(Stored data)
-=-=-=-=-

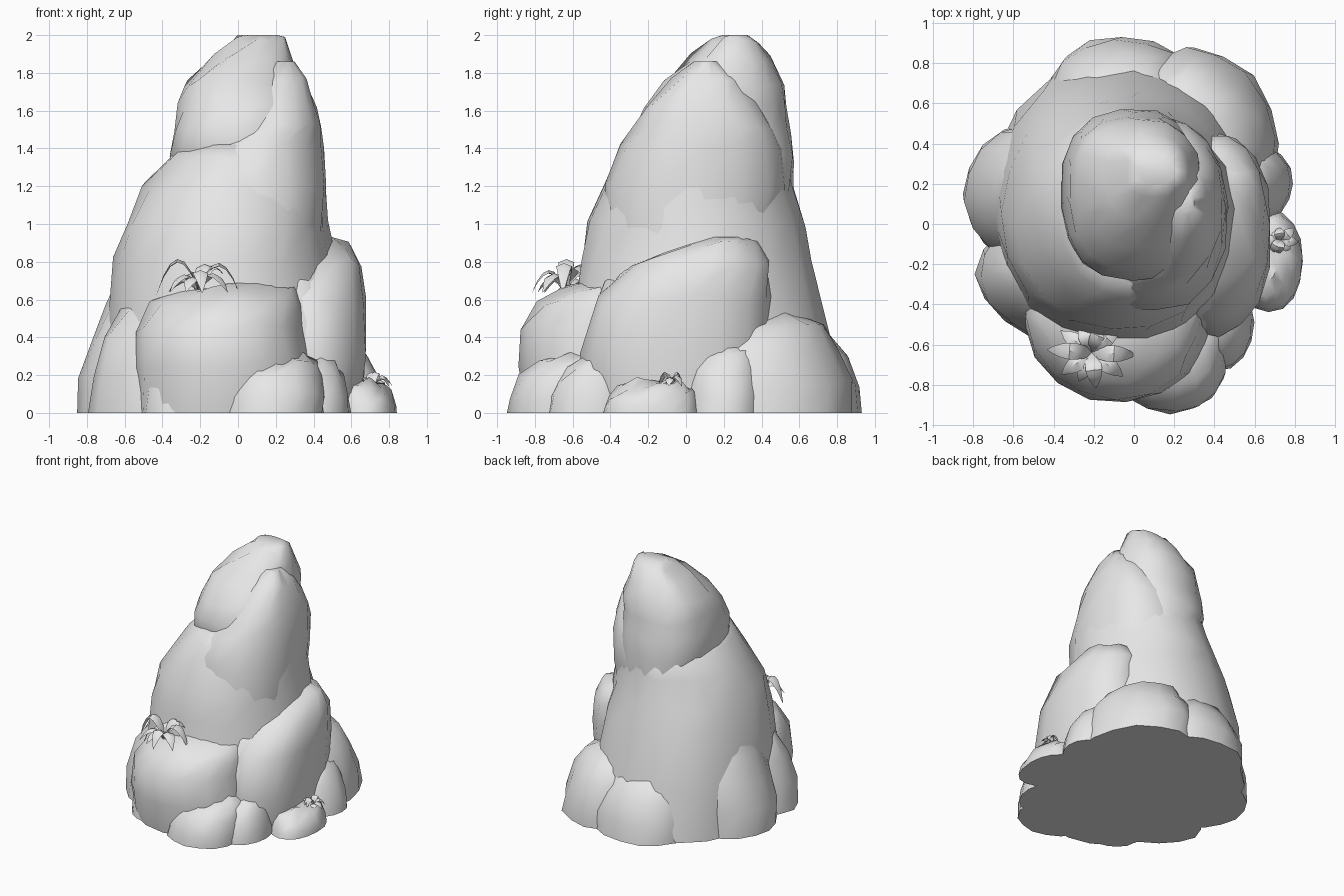
import bpy, bmesh, math, random
from mathutils import Vector, noise

if "Cube" in bpy.data.objects:
    bpy.data.objects.remove(bpy.data.objects["Cube"])

random.seed(7)
stone = bpy.data.materials.new("pale_grey")
stone.diffuse_color = (0.8, 0.8, 0.8, 1)
stone.use_nodes = True
stone.node_tree.nodes["Principled BSDF"].inputs["Base Color"].default_value = stone.diffuse_color


def finish(name, bm, angle):
    bmesh.ops.recalc_face_normals(bm, faces=bm.faces)
    me = bpy.data.meshes.new(name)
    bm.to_mesh(me)
    bm.free()
    ob = bpy.data.objects.new(name, me)
    bpy.context.collection.objects.link(ob)
    me.materials.append(stone)
    bpy.ops.object.select_all(action='DESELECT')
    ob.select_set(True)
    bpy.context.view_layer.objects.active = ob
    bpy.ops.object.shade_smooth_by_angle(angle=math.radians(angle))
    return ob


def rock(name, rings, sides=16, power=2.3, rough=0.03):
    """Loft rounded rings (z, x0, x1, y0, y1) into a lumpy stone."""
    bm = bmesh.new()
    loops = []
    top = rings[-1][0]
    for i, (z, x0, x1, y0, y1) in enumerate(rings):
        cx, cy = (x0 + x1) / 2, (y0 + y1) / 2
        loop = []
        for k in range(sides):
            a = math.tau * (k + 0.25 * (i % 2)) / sides
            c, s = math.cos(a), math.sin(a)
            px = math.copysign(abs(c) ** (2 / power), c) * (x1 - x0) / 2
            py = math.copysign(abs(s) ** (2 / power), s) * (y1 - y0) / 2
            n = noise.noise(Vector((cx + px, cy + py, z)) * 3.5)
            f = 1 + rough * (1.6 * n + random.uniform(-0.6, 0.6))
            dz = random.uniform(-0.025, 0.025) if 0 < z < top else 0
            loop.append(bm.verts.new((cx + px * f, cy + py * f, z + dz)))
        loops.append(loop)
    for a, b in zip(loops, loops[1:]):
        for k in range(sides):
            j = (k + 1) % sides
            bm.faces.new((a[k], a[j], b[j], b[k]))
    bm.faces.new(loops[0])
    bm.faces.new(loops[-1])
    return finish(name, bm, 50)


def boulder(name, x0, x1, y0, y1, h, lx, ly, power):
    """Blocky boulder whose top leans by (lx, ly)."""
    rings = []
    for t, s in ((0, 1), (.3, .98), (.6, .9), (.85, .75), (.97, .5), (1, .25)):
        cx, cy = (x0 + x1) / 2 + lx * t * t, (y0 + y1) / 2 + ly * t * t
        rx, ry = (x1 - x0) / 2 * s, (y1 - y0) / 2 * s
        rings.append((h * t, cx - rx, cx + rx, cy - ry, cy + ry))
    return rock(name, rings, 16, power, 0.03)


# Main stacked column
rock("lower_column", [
    (0, -.74, .62, -.7, .84), (.4, -.70, .58, -.62, .77), (.8, -.66, .52, -.56, .67),
    (1.0, -.60, .475, -.53, .62), (1.2, -.51, .46, -.45, .575),
    (1.34, -.40, .43, -.38, .54), (1.42, -.3, .38, -.3, .45)], 18, 2.05)
rock("shoulder", [
    (.75, -.3, .45, -.42, .45), (1.2, -.36, .465, -.44, .54), (1.4, -.26, .455, -.34, .52),
    (1.52, -.08, .445, -.27, .47), (1.64, .0, .425, -.2, .38),
    (1.76, .06, .37, -.08, .3), (1.86, .2, .3, .04, .17)])
rock("peak", [
    (1.1, -.28, .3, -.15, .57), (1.35, -.37, .34, -.28, .57), (1.5, -.345, .34, -.28, .56),
    (1.62, -.32, .34, -.23, .545), (1.74, -.29, .33, -.11, .52), (1.88, -.15, .28, .02, .45),
    (1.97, -.04, .25, .13, .39), (2.0, .0, .21, .19, .33)], 16, 2.4)

# Large boulders leaning on the column
rock("right_boulder", [
    (0, .1, .66, -.5, .4), (.3, .1, .68, -.55, .43), (.6, .1, .685, -.47, .46),
    (.8, .1, .65, -.3, .45), (.9, .15, .58, -.02, .38), (.93, .25, .5, .1, .3)], 16, 2.15)
rock("front_boulder", [
    (0, -.54, .38, -.84, -.05), (.25, -.55, .38, -.885, -.05), (.45, -.54, .36, -.87, -.05),
    (.57, -.46, .34, -.79, -.1), (.65, -.32, .3, -.68, -.15), (.69, -.15, .2, -.55, -.25)], 16, 2)
rock("left_boulder", [
    (0, -.85, -.2, -.2, .5), (.2, -.835, -.2, -.21, .5), (.4, -.765, -.2, -.2, .48),
    (.58, -.70, -.2, -.14, .43), (.68, -.65, -.3, -.05, .36)], 16, 1.95)

# Smaller boulders around the foot
for spec in (
        ("left_front_boulder", -.79, .08, -.6, .1, .66, .1, .07, 1.85),
        ("back_boulder", -.44, .32, .2, .935, .5, .02, -.12, 2.2),
        ("back_left_boulder", -.64, .1, 0, .73, .42, .08, -.08, 1.95),
        ("back_right_boulder", -.12, .72, -.08, .88, .53, -.05, -.05, 1.85),
        ("right_back_stone", .4, .79, 0, .4, .37, -.08, .02, 2),
        ("right_foot_stone", .5, .84, -.44, .07, .17, -.04, .02, 2.2),
        ("front_foot_stone", -.1, .46, -.945, -.35, .31, .04, .1, 2.2),
        ("front_right_stone", .2, .6, -.73, -.25, .3, -.04, .05, 2.1),
        ("front_left_stone", -.5, -.1, -.77, -.4, .36, .03, .06, 2.1),
        ("front_right_ledge", .08, .54, -.58, -.05, .8, 0, .12, 2.2)):
    boulder(*spec)


def plant(name, centre, length, count, width):
    """Rosette of folded, arching, pointed leaves."""
    bm = bmesh.new()
    for i in range(count):
        a = math.tau * i / count + random.uniform(-.2, .2)
        out, side = Vector((math.cos(a), math.sin(a), 0)), Vector((-math.sin(a), math.cos(a), 0))
        reach = length * random.uniform(.75, 1.05) * (1 - .35 * abs(math.sin(a)))
        lift = length * random.uniform(.4, 1.25)
        rows = []
        for k in range(7):
            t = k / 6
            p = Vector(centre) + out * reach * t + Vector((0, 0, lift * (2.0 * t - 2.1 * t * t)))
            w = width * (math.sin(math.pi * (.1 + .9 * t)) ** .8 if k < 6 else .03)
            drop = Vector((0, 0, -.4 * w))
            rows.append([bm.verts.new(q) for q in (p - side * w + drop, p, p + side * w + drop)])
        for r, q in zip(rows, rows[1:]):
            for j in (0, 1):
                bm.faces.new((r[j], r[j + 1], q[j + 1], q[j]))
    finish(name, bm, 40)


# Plants growing from the ledges
plant("front_plant", (-.21, -.64, .655), .27, 10, .042)
plant("foot_plant", (.73, -.08, .15), .12, 8, .026)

-=-=-=-=-

-- YOUR OBJECTIVE --
Of the lines above, output exactly those from the line bearing "loops.append(loop)" through the line bearing "(.93, .25, .5, .1, .3)], 16, 2.15)", inclusive.

-- RESULT OF THIS EXERCISE --
        loops.append(loop)
    for a, b in zip(loops, loops[1:]):
        for k in range(sides):
            j = (k + 1) % sides
            bm.faces.new((a[k], a[j], b[j], b[k]))
    bm.faces.new(loops[0])
    bm.faces.new(loops[-1])
    return finish(name, bm, 50)


def boulder(name, x0, x1, y0, y1, h, lx, ly, power):
    """Blocky boulder whose top leans by (lx, ly)."""
    rings = []
    for t, s in ((0, 1), (.3, .98), (.6, .9), (.85, .75), (.97, .5), (1, .25)):
        cx, cy = (x0 + x1) / 2 + lx * t * t, (y0 + y1) / 2 + ly * t * t
        rx, ry = (x1 - x0) / 2 * s, (y1 - y0) / 2 * s
        rings.append((h * t, cx - rx, cx + rx, cy - ry, cy + ry))
    return rock(name, rings, 16, power, 0.03)


# Main stacked column
rock("lower_column", [
    (0, -.74, .62, -.7, .84), (.4, -.70, .58, -.62, .77), (.8, -.66, .52, -.56, .67),
    (1.0, -.60, .475, -.53, .62), (1.2, -.51, .46, -.45, .575),
    (1.34, -.40, .43, -.38, .54), (1.42, -.3, .38, -.3, .45)], 18, 2.05)
rock("shoulder", [
    (.75, -.3, .45, -.42, .45), (1.2, -.36, .465, -.44, .54), (1.4, -.26, .455, -.34, .52),
    (1.52, -.08, .445, -.27, .47), (1.64, .0, .425, -.2, .38),
    (1.76, .06, .37, -.08, .3), (1.86, .2, .3, .04, .17)])
rock("peak", [
    (1.1, -.28, .3, -.15, .57), (1.35, -.37, .34, -.28, .57), (1.5, -.345, .34, -.28, .56),
    (1.62, -.32, .34, -.23, .545), (1.74, -.29, .33, -.11, .52), (1.88, -.15, .28, .02, .45),
    (1.97, -.04, .25, .13, .39), (2.0, .0, .21, .19, .33)], 16, 2.4)

# Large boulders leaning on the column
rock("right_boulder", [
    (0, .1, .66, -.5, .4), (.3, .1, .68, -.55, .43), (.6, .1, .685, -.47, .46),
    (.8, .1, .65, -.3, .45), (.9, .15, .58, -.02, .38), (.93, .25, .5, .1, .3)], 16, 2.15)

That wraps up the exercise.